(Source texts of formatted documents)
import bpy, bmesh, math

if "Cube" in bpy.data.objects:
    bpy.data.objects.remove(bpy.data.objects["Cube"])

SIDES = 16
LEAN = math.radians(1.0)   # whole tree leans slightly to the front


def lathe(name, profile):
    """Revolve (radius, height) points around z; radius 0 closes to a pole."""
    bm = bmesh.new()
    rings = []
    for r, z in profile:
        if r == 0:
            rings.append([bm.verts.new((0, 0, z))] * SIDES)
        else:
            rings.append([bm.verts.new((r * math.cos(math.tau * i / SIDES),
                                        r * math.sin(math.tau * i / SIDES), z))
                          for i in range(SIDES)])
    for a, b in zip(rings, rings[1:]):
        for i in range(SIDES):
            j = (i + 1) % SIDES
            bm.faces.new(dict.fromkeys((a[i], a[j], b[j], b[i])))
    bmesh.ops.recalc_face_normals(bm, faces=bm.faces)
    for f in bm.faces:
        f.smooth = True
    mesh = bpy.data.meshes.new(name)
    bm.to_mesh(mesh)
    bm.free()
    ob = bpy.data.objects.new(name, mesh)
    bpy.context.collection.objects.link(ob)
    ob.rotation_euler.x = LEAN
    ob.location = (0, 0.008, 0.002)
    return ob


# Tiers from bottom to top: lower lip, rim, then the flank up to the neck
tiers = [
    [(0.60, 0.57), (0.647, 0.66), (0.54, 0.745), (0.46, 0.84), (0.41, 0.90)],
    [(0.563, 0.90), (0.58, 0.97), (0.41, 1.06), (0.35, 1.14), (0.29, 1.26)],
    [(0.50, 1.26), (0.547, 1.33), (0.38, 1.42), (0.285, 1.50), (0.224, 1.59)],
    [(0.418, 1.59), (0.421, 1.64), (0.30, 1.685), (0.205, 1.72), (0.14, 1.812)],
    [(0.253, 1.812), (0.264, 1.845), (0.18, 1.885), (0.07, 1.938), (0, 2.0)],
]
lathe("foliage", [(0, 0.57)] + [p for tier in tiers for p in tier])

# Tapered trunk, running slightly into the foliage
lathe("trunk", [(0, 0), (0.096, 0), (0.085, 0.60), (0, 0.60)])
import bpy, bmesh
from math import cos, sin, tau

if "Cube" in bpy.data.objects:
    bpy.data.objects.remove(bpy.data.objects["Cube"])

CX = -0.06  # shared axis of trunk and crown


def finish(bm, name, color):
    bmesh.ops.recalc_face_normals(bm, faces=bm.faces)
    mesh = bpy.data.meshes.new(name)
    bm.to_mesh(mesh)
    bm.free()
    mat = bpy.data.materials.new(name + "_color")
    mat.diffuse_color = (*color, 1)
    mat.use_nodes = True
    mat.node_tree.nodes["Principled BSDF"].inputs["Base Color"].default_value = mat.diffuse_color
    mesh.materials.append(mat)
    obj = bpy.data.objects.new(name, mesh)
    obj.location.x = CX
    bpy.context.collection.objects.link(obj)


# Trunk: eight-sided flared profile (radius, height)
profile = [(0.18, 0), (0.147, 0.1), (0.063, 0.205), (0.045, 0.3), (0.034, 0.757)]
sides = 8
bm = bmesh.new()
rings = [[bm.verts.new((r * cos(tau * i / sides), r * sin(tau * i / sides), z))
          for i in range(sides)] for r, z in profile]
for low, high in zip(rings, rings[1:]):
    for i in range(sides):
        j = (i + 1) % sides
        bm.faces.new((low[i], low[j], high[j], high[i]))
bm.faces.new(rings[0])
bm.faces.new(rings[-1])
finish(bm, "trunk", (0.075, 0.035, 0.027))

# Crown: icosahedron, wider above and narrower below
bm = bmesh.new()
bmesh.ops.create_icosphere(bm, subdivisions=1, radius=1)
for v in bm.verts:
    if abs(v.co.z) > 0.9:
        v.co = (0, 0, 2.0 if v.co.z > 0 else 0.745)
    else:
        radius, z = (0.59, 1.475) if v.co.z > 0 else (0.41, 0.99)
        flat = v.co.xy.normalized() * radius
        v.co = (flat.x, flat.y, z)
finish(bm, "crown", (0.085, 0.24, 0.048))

- Work task: For this exercise, write all the records out again exactly.

- Task response:
import bpy, bmesh, math

if "Cube" in bpy.data.objects:
    bpy.data.objects.remove(bpy.data.objects["Cube"])

SIDES = 16
LEAN = math.radians(1.0)   # whole tree leans slightly to the front


def lathe(name, profile):
    """Revolve (radius, height) points around z; radius 0 closes to a pole."""
    bm = bmesh.new()
    rings = []
    for r, z in profile:
        if r == 0:
            rings.append([bm.verts.new((0, 0, z))] * SIDES)
        else:
            rings.append([bm.verts.new((r * math.cos(math.tau * i / SIDES),
                                        r * math.sin(math.tau * i / SIDES), z))
                          for i in range(SIDES)])
    for a, b in zip(rings, rings[1:]):
        for i in range(SIDES):
            j = (i + 1) % SIDES
            bm.faces.new(dict.fromkeys((a[i], a[j], b[j], b[i])))
    bmesh.ops.recalc_face_normals(bm, faces=bm.faces)
    for f in bm.faces:
        f.smooth = True
    mesh = bpy.data.meshes.new(name)
    bm.to_mesh(mesh)
    bm.free()
    ob = bpy.data.objects.new(name, mesh)
    bpy.context.collection.objects.link(ob)
    ob.rotation_euler.x = LEAN
    ob.location = (0, 0.008, 0.002)
    return ob


# Tiers from bottom to top: lower lip, rim, then the flank up to the neck
tiers = [
    [(0.60, 0.57), (0.647, 0.66), (0.54, 0.745), (0.46, 0.84), (0.41, 0.90)],
    [(0.563, 0.90), (0.58, 0.97), (0.41, 1.06), (0.35, 1.14), (0.29, 1.26)],
    [(0.50, 1.26), (0.547, 1.33), (0.38, 1.42), (0.285, 1.50), (0.224, 1.59)],
    [(0.418, 1.59), (0.421, 1.64), (0.30, 1.685), (0.205, 1.72), (0.14, 1.812)],
    [(0.253, 1.812), (0.264, 1.845), (0.18, 1.885), (0.07, 1.938), (0, 2.0)],
]
lathe("foliage", [(0, 0.57)] + [p for tier in tiers for p in tier])

# Tapered trunk, running slightly into the foliage
lathe("trunk", [(0, 0), (0.096, 0), (0.085, 0.60), (0, 0.60)])
import bpy, bmesh
from math import cos, sin, tau

if "Cube" in bpy.data.objects:
    bpy.data.objects.remove(bpy.data.objects["Cube"])

CX = -0.06  # shared axis of trunk and crown


def finish(bm, name, color):
    bmesh.ops.recalc_face_normals(bm, faces=bm.faces)
    mesh = bpy.data.meshes.new(name)
    bm.to_mesh(mesh)
    bm.free()
    mat = bpy.data.materials.new(name + "_color")
    mat.diffuse_color = (*color, 1)
    mat.use_nodes = True
    mat.node_tree.nodes["Principled BSDF"].inputs["Base Color"].default_value = mat.diffuse_color
    mesh.materials.append(mat)
    obj = bpy.data.objects.new(name, mesh)
    obj.location.x = CX
    bpy.context.collection.objects.link(obj)


# Trunk: eight-sided flared profile (radius, height)
profile = [(0.18, 0), (0.147, 0.1), (0.063, 0.205), (0.045, 0.3), (0.034, 0.757)]
sides = 8
bm = bmesh.new()
rings = [[bm.verts.new((r * cos(tau * i / sides), r * sin(tau * i / sides), z))
          for i in range(sides)] for r, z in profile]
for low, high in zip(rings, rings[1:]):
    for i in range(sides):
        j = (i + 1) % sides
        bm.faces.new((low[i], low[j], high[j], high[i]))
bm.faces.new(rings[0])
bm.faces.new(rings[-1])
finish(bm, "trunk", (0.075, 0.035, 0.027))

# Crown: icosahedron, wider above and narrower below
bm = bmesh.new()
bmesh.ops.create_icosphere(bm, subdivisions=1, radius=1)
for v in bm.verts:
    if abs(v.co.z) > 0.9:
        v.co = (0, 0, 2.0 if v.co.z > 0 else 0.745)
    else:
        radius, z = (0.59, 1.475) if v.co.z > 0 else (0.41, 0.99)
        flat = v.co.xy.normalized() * radius
        v.co = (flat.x, flat.y, z)
finish(bm, "crown", (0.085, 0.24, 0.048))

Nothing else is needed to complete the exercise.